Obama said Congress should pass a plan designed to create 3 million jobs. He hasn’t announced a final price for it, but aides said the cost could be as high as $775 billion.
Republicans signaled last week that they might stand in the way of quick passage by demanding hearings on the bill and the chance to offer their own amendments.
Senate Republican leader Mitch McConnell of Kentucky said Sunday that the economy might be helped if Congress moved quickly to pass $400 billion in leftover appropriations bills that lawmakers could not complete in 2008.
"This is an enormous bill. It could be close to a $1 trillion spending bill," he said on ABC’s "This Week." "Do we want to do it with essentially no hearings, no input, for example, in the Senate from Republican senators who represent half of the American population? I don’t think that’s a good idea."
He suggested that one expected component of the Democratic stimulus bill — billions in federal aid to states — be made in the form of loans that states would repay when their economies improve.

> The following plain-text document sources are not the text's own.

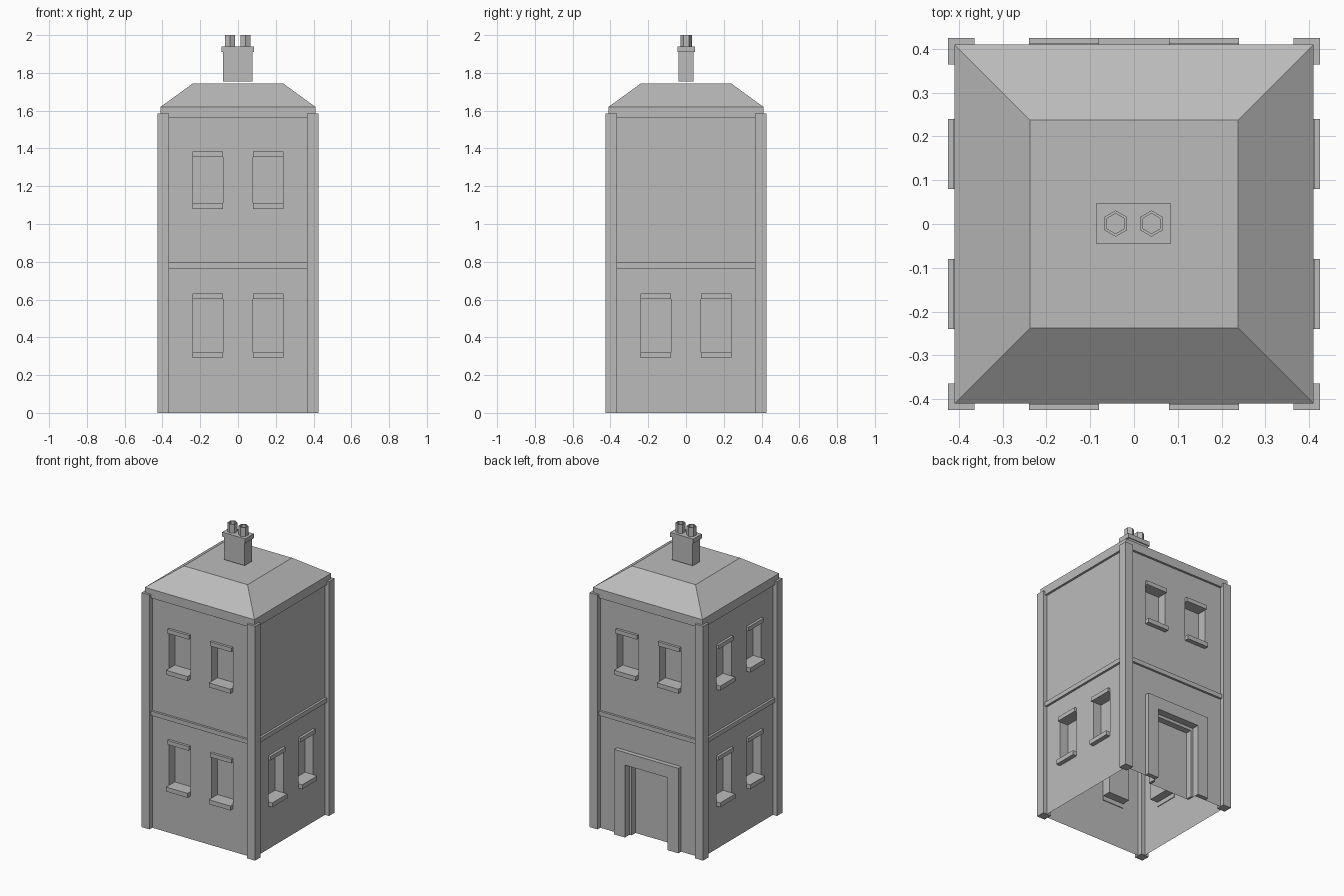
import bpy, bmesh
from math import pi
from mathutils import Matrix, Vector

if "Cube" in bpy.data.objects:
    bpy.data.objects.remove(bpy.data.objects["Cube"])

WALL = 0.395      # distance of each wall from the centre
OUT = 0.425       # face of posts, sills and door surround
PANE = 0.333      # depth of window panes and door
WIN = (0.08, 0.24)
LOWER, UPPER = (0.32, 0.603), (1.11, 1.355)

stone = bpy.data.materials.new("grey stone")
stone.use_nodes = True
grey = (0.5, 0.5, 0.5, 1)
stone.diffuse_color = grey
stone.node_tree.nodes["Principled BSDF"].inputs["Base Color"].default_value = grey


def finish(name, bm, turn=0):
    bm.transform(Matrix.Rotation(turn, 4, "Z"))
    mesh = bpy.data.meshes.new(name)
    bm.to_mesh(mesh)
    bm.free()
    mesh.materials.append(stone)
    obj = bpy.data.objects.new(name, mesh)
    bpy.context.collection.objects.link(obj)


def box(bm, x0, x1, y0, y1, z0, z1):
    mid = Vector((x0 + x1, y0 + y1, z0 + z1)) / 2
    scale = Matrix.Diagonal((x1 - x0, y1 - y0, z1 - z0, 1))
    bmesh.ops.create_cube(bm, size=1, matrix=Matrix.Translation(mid) @ scale)


def quad(bm, *points):
    bm.faces.new([bm.verts.new(p) for p in points])


def wall(name, holes, turn):
    """Thin wall panel with recessed openings, built facing -y and then turned."""
    bm = bmesh.new()
    xs = sorted({-WALL, WALL} | {x for h in holes for x in h[:2]})
    zs = sorted({0, 1.6} | {z for h in holes for z in h[2:]})
    for x0, x1 in zip(xs, xs[1:]):
        for z0, z1 in zip(zs, zs[1:]):
            if not any(h[0] <= x0 < h[1] and h[2] <= z0 < h[3] for h in holes):
                quad(bm, (x0, -WALL, z0), (x1, -WALL, z0), (x1, -WALL, z1), (x0, -WALL, z1))
    for x0, x1, z0, z1 in holes:
        loop = [(x0, z0), (x1, z0), (x1, z1), (x0, z1)]
        quad(bm, *[(x, -PANE, z) for x, z in loop])
        for (ax, az), (bx, bz) in zip(loop, loop[1:] + loop[:1]):
            if az or bz:
                quad(bm, (ax, -WALL, az), (bx, -WALL, bz), (bx, -PANE, bz), (ax, -PANE, az))
    bmesh.ops.remove_doubles(bm, verts=bm.verts, dist=0.0001)
    bmesh.ops.dissolve_limit(bm, angle_limit=0.01, verts=bm.verts, edges=bm.edges)
    finish(name, bm, turn)


def window_trim(name, holes, turn):
    """Sill below and lintel above every window."""
    bm = bmesh.new()
    for x0, x1, z0, z1 in holes:
        box(bm, x0, x1, -OUT, -WALL + 0.005, z0 - 0.03, z0)
        box(bm, x0, x1, -OUT + 0.013, -WALL + 0.005, z1, z1 + 0.028)
    finish(name, bm, turn)


def door_frame(name, outer, inner, top, soffit, y0, y1):
    bm = bmesh.new()
    for x0, x1 in ((-outer, -inner), (inner, outer)):
        box(bm, x0, x1, y0, y1, 0, soffit)
    box(bm, -outer, outer, y0, y1, soffit, top)
    finish(name, bm, pi)


def square_rings(name, profile, cap=False):
    """Sweep a (half width, height) profile around the square building."""
    bm = bmesh.new()
    rings = [[bm.verts.new((sx * r, sy * r, z)) for sx, sy in ((-1, -1), (1, -1), (1, 1), (-1, 1))]
             for r, z in profile]
    for a, b in zip(rings, rings[1:]):
        for i in range(4):
            j = (i + 1) % 4
            bm.faces.new((a[i], a[j], b[j], b[i]))
    if cap:
        bm.faces.new(rings[-1])
    finish(name, bm)


# Walls, windows and their trim
for i, (side, floors) in enumerate((("front", (LOWER, UPPER)), ("left", (LOWER,)),
                                    ("back", (UPPER,)), ("right", (LOWER, UPPER)))):
    windows = [(x0, x1, *f) for f in floors for x0, x1 in (WIN, (-WIN[1], -WIN[0]))]
    door = [(-0.16, 0.16, 0, 0.49)] if side == "back" else []
    wall(side + "_wall", windows + door, i * pi / 2)
    window_trim(side + "_window_trim", windows, i * pi / 2)

# Door surround and stepped inner frame
door_frame("door_surround", 0.24, 0.16, 0.575, 0.49, -OUT, -WALL)
door_frame("door_inner_frame", 0.16, 0.144, 0.49, 0.47, -0.375, -PANE)

# Corner posts
for x, sx in (("left", 1), ("right", -1)):
    for y, sy in (("front", -1), ("back", 1)):
        bm = bmesh.new()
        xs, ys = (sorted((s * 0.365, s * OUT)) for s in (sx, sy))
        box(bm, *xs, *ys, 0, 1.585)
        finish(f"{y}_{x}_post", bm)

# Floor band and hipped roof with its fascia
square_rings("floor_band", [(WALL, 0.765), (0.41, 0.765), (0.41, 0.795), (WALL, 0.795)])
square_rings("roof", [(WALL, 1.56), (0.41, 1.56), (0.41, 1.62), (0.238, 1.745)], cap=True)

# Chimney stack and cap
bm = bmesh.new()
box(bm, -0.079, 0.077, -0.039, 0.041, 1.755, 1.91)
box(bm, -0.087, 0.085, -0.045, 0.047, 1.91, 1.94)
finish("chimney", bm)

# Hollow six-sided chimney pots
for name, x in (("right_pot", -0.042), ("left_pot", 0.04)):
    bm = bmesh.new()
    bmesh.ops.create_cone(bm, cap_ends=True, segments=6, radius1=0.03, radius2=0.03, depth=0.06,
                          matrix=Matrix.Translation((x, 0.001, 1.97)))
    top = max(bm.faces, key=lambda f: f.calc_center_median().z)
    bmesh.ops.inset_region(bm, faces=[top], thickness=0.007)
    floor = bmesh.ops.extrude_discrete_faces(bm, faces=[top])["faces"][0]
    bmesh.ops.translate(bm, verts=floor.verts, vec=(0, 0, -0.04))
    finish(name, bm)
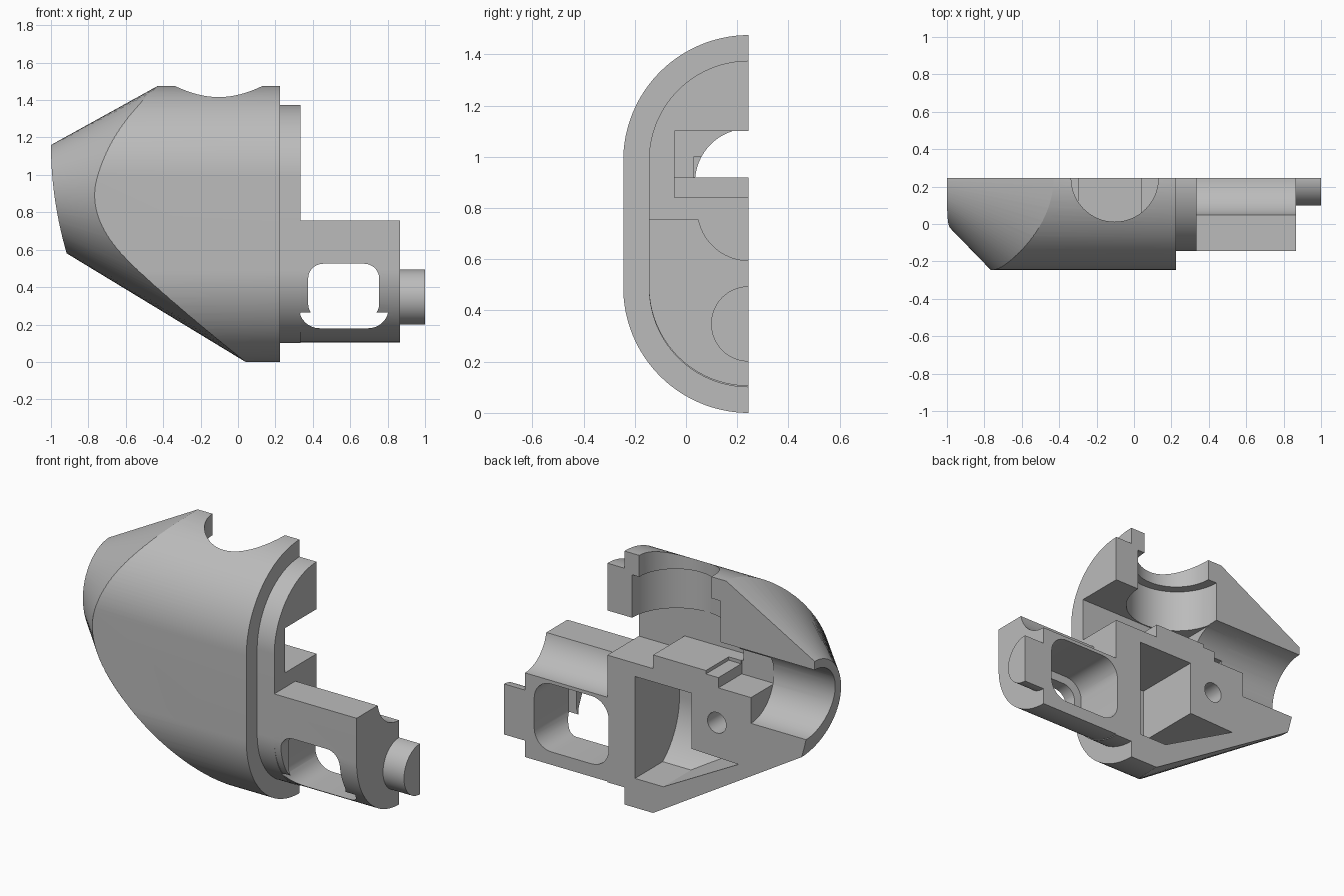
import bpy, bmesh
from math import sin, cos, pi

if "Cube" in bpy.data.objects:
    bpy.data.objects.remove(bpy.data.objects["Cube"], do_unlink=True)

BACK = 0.245          # flat mating face of the half shell
grey = bpy.data.materials.new("plain grey")
grey.use_nodes = True
grey.diffuse_color = (0.5, 0.5, 0.5, 1)
grey.node_tree.nodes["Principled BSDF"].inputs["Base Color"].default_value = (0.5, 0.5, 0.5, 1)


def loft(name, rings):
    """Closed solid through rings of 3D points."""
    bm = bmesh.new()
    rows = [[bm.verts.new(p) for p in ring] for ring in rings]
    n = len(rows[0])
    for a, b in zip(rows, rows[1:]):
        for i in range(n):
            j = (i + 1) % n
            bm.faces.new((a[i], a[j], b[j], b[i]))
    bm.faces.new(rows[0])
    bm.faces.new(rows[-1])
    bmesh.ops.recalc_face_normals(bm, faces=bm.faces)
    mesh = bpy.data.meshes.new(name)
    bm.to_mesh(mesh)
    bm.free()
    mesh.materials.append(grey)
    ob = bpy.data.objects.new(name, mesh)
    bpy.context.collection.objects.link(ob)
    return ob


def prism(name, pts, axis, lo, hi):
    place = {"x": lambda p, d: (d, p[0], p[1]),
             "y": lambda p, d: (p[0], d, p[1]),
             "z": lambda p, d: (p[0], p[1], d)}[axis]
    return loft(name, [[place(p, d) for p in pts] for d in (lo, hi)])


def box(name, x, y, z):
    return prism(name, [(x[0], y[0]), (x[1], y[0]), (x[1], y[1]), (x[0], y[1])], "z", *z)


def arc(cx, cy, r, a, b, n=32):
    return [(cx + r * cos((a + (b - a) * i / n) * pi / 180),
             cy + r * sin((a + (b - a) * i / n) * pi / 180)) for i in range(n + 1)]


def circle(cx, cy, r, n=64):
    return arc(cx, cy, r, 0, 360 - 360 / n, n - 1)


def rounded(x0, x1, z0, z1, r):
    return (arc(x1 - r, z1 - r, r, 0, 90, 8) + arc(x0 + r, z1 - r, r, 90, 180, 8)
            + arc(x0 + r, z0 + r, r, 180, 270, 8) + arc(x1 - r, z0 + r, r, 270, 360, 8))


def combine(ob, other, op):
    """Boolean with another solid, then drop that solid."""
    mod = ob.modifiers.new("bool", "BOOLEAN")
    mod.object, mod.operation, mod.solver = other, op, "EXACT"
    bpy.context.view_layer.update()
    mesh = bpy.data.meshes.new_from_object(
        ob.evaluated_get(bpy.context.evaluated_depsgraph_get()))
    ob.modifiers.clear()
    ob.data = mesh
    bpy.data.objects.remove(other, do_unlink=True)


def half_capsule(inset):
    r = 0.49 - inset
    return arc(BACK, 0.985, r, 90, 180) + arc(BACK, 0.49, r, 180, 270)


# Main shell: capsule section trimmed by a flaring elliptical nose
body = prism("shell_body", half_capsule(0), "x", -1.1, 0.225)
rings = []
for x in (-1.08, 0.4):
    top, bottom = 1.16 + 0.553 * (x + 1), 0.58 - 0.607 * (x + 0.915)
    ry = 0.27 + 1.03 * (x + 0.98)
    rings.append([(x, BACK + ry * cos(t * pi / 64),
                   (top + bottom) / 2 + (top - bottom) / 2 * sin(t * pi / 64))
                  for t in range(128)])
combine(body, loft("nose_flare", rings), "INTERSECT")
edge = [0.4 + 0.05 * i for i in range(21)]
combine(body, prism("nose_trim", [(-1.3, 0.4)] +
                    [(-1 + max(0, 1.16 - z) ** 2 / 4, z) for z in edge] +
                    [(-1.3, 1.4)], "y", -0.6, 0.6), "DIFFERENCE")

# Stepped end plate, arm with cradle groove, and end plug
combine(body, prism("end_plate", half_capsule(0.1), "x", 0.1, 0.335), "UNION")
arm = (arc(BACK, 0.495, 0.39, 270, 180) + [(-0.145, 0.755)]
       + arc(BACK, 0.795, 0.2, 191.5, 270, 24))
combine(body, prism("arm", arm, "x", 0.2, 0.865), "UNION")
combine(body, prism("end_plug", arc(BACK, 0.3475, 0.147, 90, 270), "x", 0.8, 1.0), "UNION")

# Cut-outs opening to the back face
pocket = prism("pocket", half_capsule(0.08), "x", -0.9, 0.157)
combine(pocket, prism("pocket_outline", [(0.2, 0.763), (-0.207, 0.763), (-0.207, 0.44),
                                         (-0.51, 0.43), (-0.025, 0.17), (0.2, 0.17)],
                      "y", -0.4, 0.4), "INTERSECT")
pocket.location.y = 0.001
cutters = [
    pocket,
    prism("top_notch", circle(-0.103, BACK, 0.233), "z", 1.0, 1.6),
    prism("cup_bore", circle(-0.11, BACK, 0.285), "z", 0.92, 1.35),
    box("slot_upper", (-0.39, 0.5), (-0.045, 0.4), (0.92, 1.1)),
    box("slot_lower", (0.04, 0.5), (-0.045, 0.4), (0.84, 1.0)),
    box("saddle", (-0.59, -0.38), (0.03, 0.4), (0.84, 1.0)),
    prism("nose_bore", circle(BACK, 0.9, 0.21), "x", -1.3, -0.59),
    prism("nose_bore_upper", arc(BACK, 0.9, 0.21, 0, 180), "x", -0.6, -0.3),
    prism("screw_hole", circle(-0.37, 0.635, 0.06, 32), "y", 0.02, 0.4),
    prism("window", rounded(0.375, 0.755, 0.23, 0.525, 0.08), "y", -0.4, 0.4),
    prism("window_recess", rounded(0.326, 0.806, 0.18, 0.575, 0.11), "y", -0.07, 0.4),
]
for cutter in cutters:
    combine(body, cutter, "DIFFERENCE")

# Smooth curves, crisp edges
bpy.ops.object.select_all(action="DESELECT")
body.select_set(True)
bpy.context.view_layer.objects.active = body
bpy.ops.object.shade_smooth_by_angle(angle=0.35)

Democrats understand that the GOP has to be involved in anything they do, said Sen. Dick Durbin of Illinois, the Senate’s No. 2 Democrat.
"Mitch McConnell and Harry Reid both know that we can’t pass the economic recovery plan that this nation desperately needs without bipartisan cooperation," Durbin said on "This Week." "We’ve got to put aside a lot of the squabbling … and come together under this new administration and new leadership to get the American economy back on line."
Stephens Washington Bureau chief Steve Tetreault contributed to this report.